Turn from Osh to the east towards the Pamir Highway or west towards the Fergana Valley town of Khojand, both in Tajikistan. The Pamir route makes a great launching point into the high seasonal pastures used by Kyrgyz and Tajik herders who migrate in and out of these mountains with the seasons. As an alternative to this travelers’ favorite, the Fan Mountains south of Khojand have their own share of rivers to raft, passes to conquer, and rocks to climb. Whichever route you choose, continue onto Dushanbe to do some urban exploring before flying out of the region.
Legacies of Colonialism and Environmental Disasters
Duration: 1 week
or a unique themed-trip, consider an itinerary focused on some of the environmental messes left behind by the Soviet Union. Burning gas craters and receding seas give visitors tangible evidence of the negative impacts of colonialism in Central Asia.
In the deserts of Turkmenistan between Konye-Urgench and Ashgabat, the Darvaza Gas Crater has burned uninterrupted since 1971. The Soviet geologists who ignited the accidentally-tapped pocket of natural gas predicted it would take no more than a few weeks to burn off. Over forty years later, tourists are still driving over the sand dunes to camp by the crater.
The Aral Sea, often ranked among the most significant environmental disasters of modern times, straddles the border of western Kazakhstan and Uzbekistan. Though once among the largest lakes in the world, the Aral Sea level was reduced to one-tenth of its original size when Soviet-era irrigation projects in Uzbekistan diverted most of its feeders. Visiting from Kazakstan’s Aralsk presents a somewhat positive outlook on the sea. Though the city’s once prosperous harbor is still dry, the northern Aral Sea is slowly growing as a result of restorative measures taken by the Kazakh government.
In contrast, the Uzbek town of Moynaq is growing farther from the lake as the southern Aral Sea continues to recede.

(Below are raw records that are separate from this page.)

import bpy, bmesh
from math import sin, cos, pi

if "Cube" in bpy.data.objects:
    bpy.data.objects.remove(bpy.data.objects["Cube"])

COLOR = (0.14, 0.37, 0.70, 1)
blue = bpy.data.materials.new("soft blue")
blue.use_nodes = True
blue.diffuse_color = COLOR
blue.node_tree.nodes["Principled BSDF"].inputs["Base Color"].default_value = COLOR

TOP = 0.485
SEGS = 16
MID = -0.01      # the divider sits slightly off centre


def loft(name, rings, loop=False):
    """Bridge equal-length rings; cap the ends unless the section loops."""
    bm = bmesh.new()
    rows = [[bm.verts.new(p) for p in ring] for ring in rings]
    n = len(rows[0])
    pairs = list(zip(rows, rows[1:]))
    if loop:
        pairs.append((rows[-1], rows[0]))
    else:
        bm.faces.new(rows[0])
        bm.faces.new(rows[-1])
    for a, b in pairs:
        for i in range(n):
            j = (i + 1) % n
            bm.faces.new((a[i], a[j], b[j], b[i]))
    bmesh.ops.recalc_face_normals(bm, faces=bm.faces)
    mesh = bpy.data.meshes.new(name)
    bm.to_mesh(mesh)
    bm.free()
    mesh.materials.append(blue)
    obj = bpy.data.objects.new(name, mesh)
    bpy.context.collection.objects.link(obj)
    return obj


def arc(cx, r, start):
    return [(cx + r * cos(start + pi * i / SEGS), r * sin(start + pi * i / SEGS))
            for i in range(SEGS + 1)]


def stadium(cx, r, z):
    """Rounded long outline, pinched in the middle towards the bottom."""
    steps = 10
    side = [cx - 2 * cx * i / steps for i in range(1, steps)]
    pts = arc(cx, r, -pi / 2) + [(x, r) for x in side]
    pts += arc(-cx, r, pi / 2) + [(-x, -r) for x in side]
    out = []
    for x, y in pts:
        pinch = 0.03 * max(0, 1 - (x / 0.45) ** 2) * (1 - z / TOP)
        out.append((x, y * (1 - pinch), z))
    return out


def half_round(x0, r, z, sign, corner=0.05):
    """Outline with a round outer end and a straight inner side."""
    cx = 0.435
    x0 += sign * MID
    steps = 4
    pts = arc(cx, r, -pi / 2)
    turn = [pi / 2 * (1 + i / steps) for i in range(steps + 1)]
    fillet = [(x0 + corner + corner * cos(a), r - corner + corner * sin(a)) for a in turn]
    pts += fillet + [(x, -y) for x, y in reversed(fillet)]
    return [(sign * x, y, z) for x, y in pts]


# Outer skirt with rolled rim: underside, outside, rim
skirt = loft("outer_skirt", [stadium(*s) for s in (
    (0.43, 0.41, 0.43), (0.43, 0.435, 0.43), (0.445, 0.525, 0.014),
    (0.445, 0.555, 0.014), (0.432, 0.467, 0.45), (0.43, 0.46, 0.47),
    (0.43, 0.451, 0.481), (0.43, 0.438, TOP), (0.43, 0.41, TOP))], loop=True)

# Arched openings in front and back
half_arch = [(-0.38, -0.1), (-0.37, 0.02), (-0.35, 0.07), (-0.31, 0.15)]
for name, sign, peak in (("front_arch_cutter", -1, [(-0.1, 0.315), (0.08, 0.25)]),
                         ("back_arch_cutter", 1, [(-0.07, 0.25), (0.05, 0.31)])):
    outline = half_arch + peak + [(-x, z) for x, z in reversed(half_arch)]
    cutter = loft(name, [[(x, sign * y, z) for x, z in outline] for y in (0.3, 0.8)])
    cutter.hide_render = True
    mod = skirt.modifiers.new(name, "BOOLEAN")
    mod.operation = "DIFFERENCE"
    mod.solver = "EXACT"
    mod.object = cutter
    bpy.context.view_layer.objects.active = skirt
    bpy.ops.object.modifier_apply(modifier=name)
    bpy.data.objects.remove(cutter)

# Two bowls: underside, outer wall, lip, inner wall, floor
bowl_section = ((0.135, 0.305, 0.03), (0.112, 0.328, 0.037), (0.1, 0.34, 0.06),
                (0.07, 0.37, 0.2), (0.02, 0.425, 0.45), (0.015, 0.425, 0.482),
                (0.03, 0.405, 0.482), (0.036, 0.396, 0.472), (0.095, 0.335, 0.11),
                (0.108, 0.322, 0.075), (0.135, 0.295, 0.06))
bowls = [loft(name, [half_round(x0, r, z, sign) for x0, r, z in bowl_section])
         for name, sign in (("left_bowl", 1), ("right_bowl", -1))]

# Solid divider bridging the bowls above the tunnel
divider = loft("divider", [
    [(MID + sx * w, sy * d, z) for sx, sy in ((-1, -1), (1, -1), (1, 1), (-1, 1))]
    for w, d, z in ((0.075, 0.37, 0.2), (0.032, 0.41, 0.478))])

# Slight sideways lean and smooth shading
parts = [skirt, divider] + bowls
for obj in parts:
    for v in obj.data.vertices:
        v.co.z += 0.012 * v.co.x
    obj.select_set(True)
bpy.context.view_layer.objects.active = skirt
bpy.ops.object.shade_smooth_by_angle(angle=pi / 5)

Without regular access to clean water and plagued by dust storms blown up from the former seabed, the town is a sad reminder of the negative footprints left behind by colonial intervention in Central Asia.
This article was originally published in WildJunket Magazine Summer 2013.